**Work instructions**
Without the images, output every record exactly as it appears.

:: Stored data

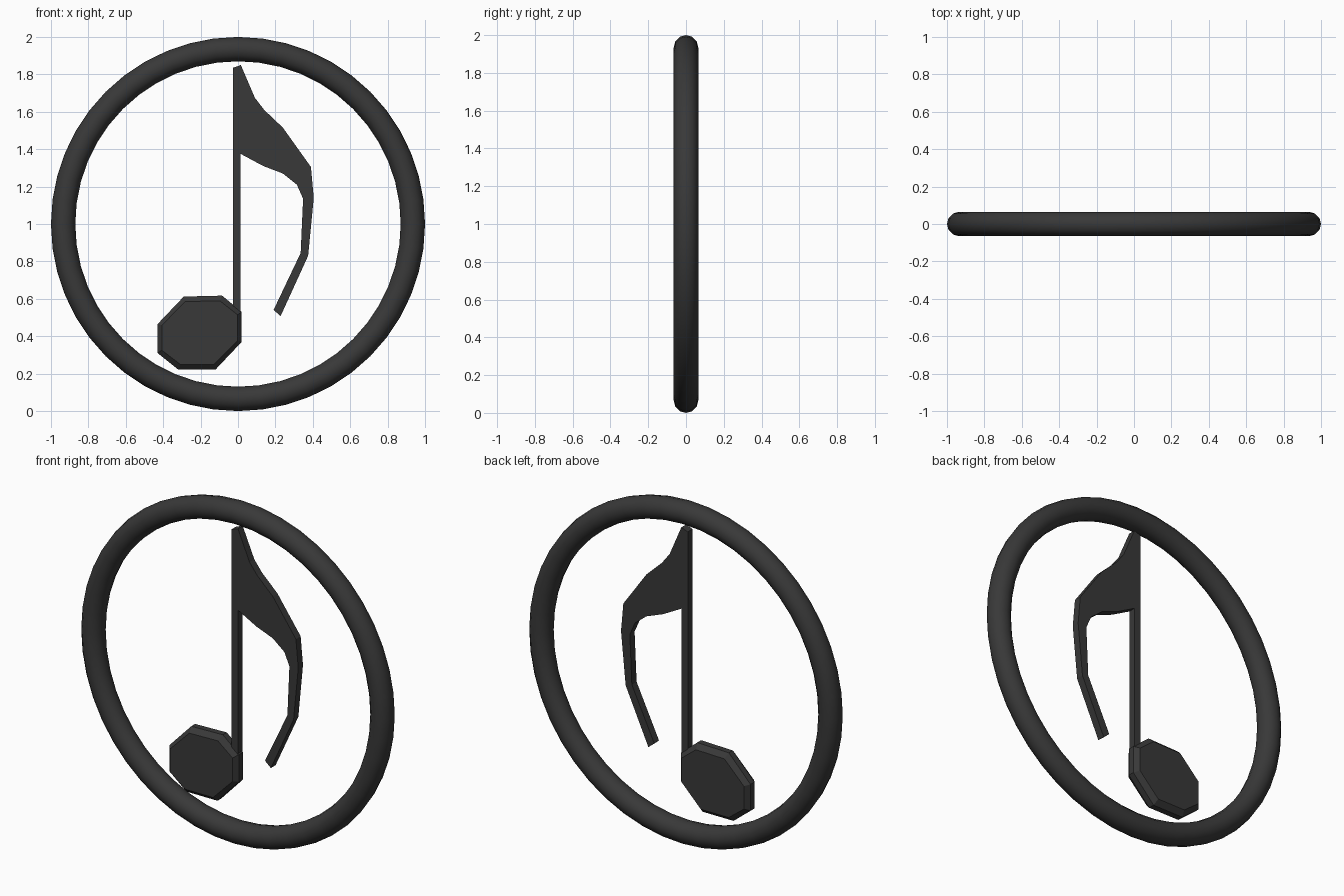
import bpy, bmesh, math

if "Cube" in bpy.data.objects:
    bpy.data.objects.remove(bpy.data.objects["Cube"])

mat = bpy.data.materials.new("dark_grey")
mat.diffuse_color = (0.04, 0.04, 0.04, 1)
mat.use_nodes = True
mat.node_tree.nodes["Principled BSDF"].inputs["Base Color"].default_value = mat.diffuse_color


def prism(name, layers):
    """Closed solid lofted through (y, outline) layers, outlines in x-z."""
    bm = bmesh.new()
    rings = [[bm.verts.new((x, y, z)) for x, z in pts] for y, pts in layers]
    n = len(rings[0])
    for a, b in zip(rings, rings[1:]):
        for i in range(n):
            j = (i + 1) % n
            bm.faces.new((a[i], a[j], b[j], b[i]))
    bm.faces.new(rings[0])
    bm.faces.new(rings[-1])
    bmesh.ops.recalc_face_normals(bm, faces=bm.faces)
    bmesh.ops.triangulate(bm, faces=[f for f in bm.faces if len(f.verts) > 4])
    me = bpy.data.meshes.new(name)
    bm.to_mesh(me)
    bm.free()
    ob = bpy.data.objects.new(name, me)
    bpy.context.collection.objects.link(ob)
    me.materials.append(mat)
    return ob


# Round outer ring
bpy.ops.mesh.primitive_torus_add(major_segments=48, minor_segments=12,
                                 major_radius=0.935, minor_radius=0.065,
                                 location=(0, 0, 1), rotation=(math.pi / 2, 0, 0))
ring = bpy.context.object
ring.name = "outer_ring"
ring.data.materials.append(mat)
bpy.ops.object.shade_smooth_by_angle(angle=math.radians(40))

# Stem with hooked flag
flag = [(-0.027, 0.50), (-0.027, 1.835), (0.015, 1.85), (0.09, 1.675),
        (0.14, 1.61), (0.24, 1.515), (0.39, 1.305), (0.405, 1.14),
        (0.375, 0.83), (0.228, 0.508), (0.19, 0.54), (0.335, 0.845),
        (0.348, 1.135), (0.315, 1.21), (0.24, 1.27), (0.135, 1.31),
        (0.014, 1.375), (0.014, 0.50)]
prism("stem_and_flag", [(-0.022, flag), (0.022, flag)])

# Eight-sided note head with bevelled rims
outer = [(-0.43, 0.465), (-0.29, 0.612), (-0.085, 0.617), (0.02, 0.53),
         (0.02, 0.37), (-0.12, 0.222), (-0.32, 0.222), (-0.43, 0.31)]
cx, cz = -0.205, 0.42
inner = [(cx + (x - cx) * 0.9, cz + (z - cz) * 0.86) for x, z in outer]
prism("note_head", [(-0.047, inner), (-0.018, outer), (0.018, outer), (0.047, inner)])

::::

**Output for this exercise**
import bpy, bmesh, math

if "Cube" in bpy.data.objects:
    bpy.data.objects.remove(bpy.data.objects["Cube"])

mat = bpy.data.materials.new("dark_grey")
mat.diffuse_color = (0.04, 0.04, 0.04, 1)
mat.use_nodes = True
mat.node_tree.nodes["Principled BSDF"].inputs["Base Color"].default_value = mat.diffuse_color


def prism(name, layers):
    """Closed solid lofted through (y, outline) layers, outlines in x-z."""
    bm = bmesh.new()
    rings = [[bm.verts.new((x, y, z)) for x, z in pts] for y, pts in layers]
    n = len(rings[0])
    for a, b in zip(rings, rings[1:]):
        for i in range(n):
            j = (i + 1) % n
            bm.faces.new((a[i], a[j], b[j], b[i]))
    bm.faces.new(rings[0])
    bm.faces.new(rings[-1])
    bmesh.ops.recalc_face_normals(bm, faces=bm.faces)
    bmesh.ops.triangulate(bm, faces=[f for f in bm.faces if len(f.verts) > 4])
    me = bpy.data.meshes.new(name)
    bm.to_mesh(me)
    bm.free()
    ob = bpy.data.objects.new(name, me)
    bpy.context.collection.objects.link(ob)
    me.materials.append(mat)
    return ob


# Round outer ring
bpy.ops.mesh.primitive_torus_add(major_segments=48, minor_segments=12,
                                 major_radius=0.935, minor_radius=0.065,
                                 location=(0, 0, 1), rotation=(math.pi / 2, 0, 0))
ring = bpy.context.object
ring.name = "outer_ring"
ring.data.materials.append(mat)
bpy.ops.object.shade_smooth_by_angle(angle=math.radians(40))

# Stem with hooked flag
flag = [(-0.027, 0.50), (-0.027, 1.835), (0.015, 1.85), (0.09, 1.675),
        (0.14, 1.61), (0.24, 1.515), (0.39, 1.305), (0.405, 1.14),
        (0.375, 0.83), (0.228, 0.508), (0.19, 0.54), (0.335, 0.845),
        (0.348, 1.135), (0.315, 1.21), (0.24, 1.27), (0.135, 1.31),
        (0.014, 1.375), (0.014, 0.50)]
prism("stem_and_flag", [(-0.022, flag), (0.022, flag)])

# Eight-sided note head with bevelled rims
outer = [(-0.43, 0.465), (-0.29, 0.612), (-0.085, 0.617), (0.02, 0.53),
         (0.02, 0.37), (-0.12, 0.222), (-0.32, 0.222), (-0.43, 0.31)]
cx, cz = -0.205, 0.42
inner = [(cx + (x - cx) * 0.9, cz + (z - cz) * 0.86) for x, z in outer]
prism("note_head", [(-0.047, inner), (-0.018, outer), (0.018, outer), (0.047, inner)])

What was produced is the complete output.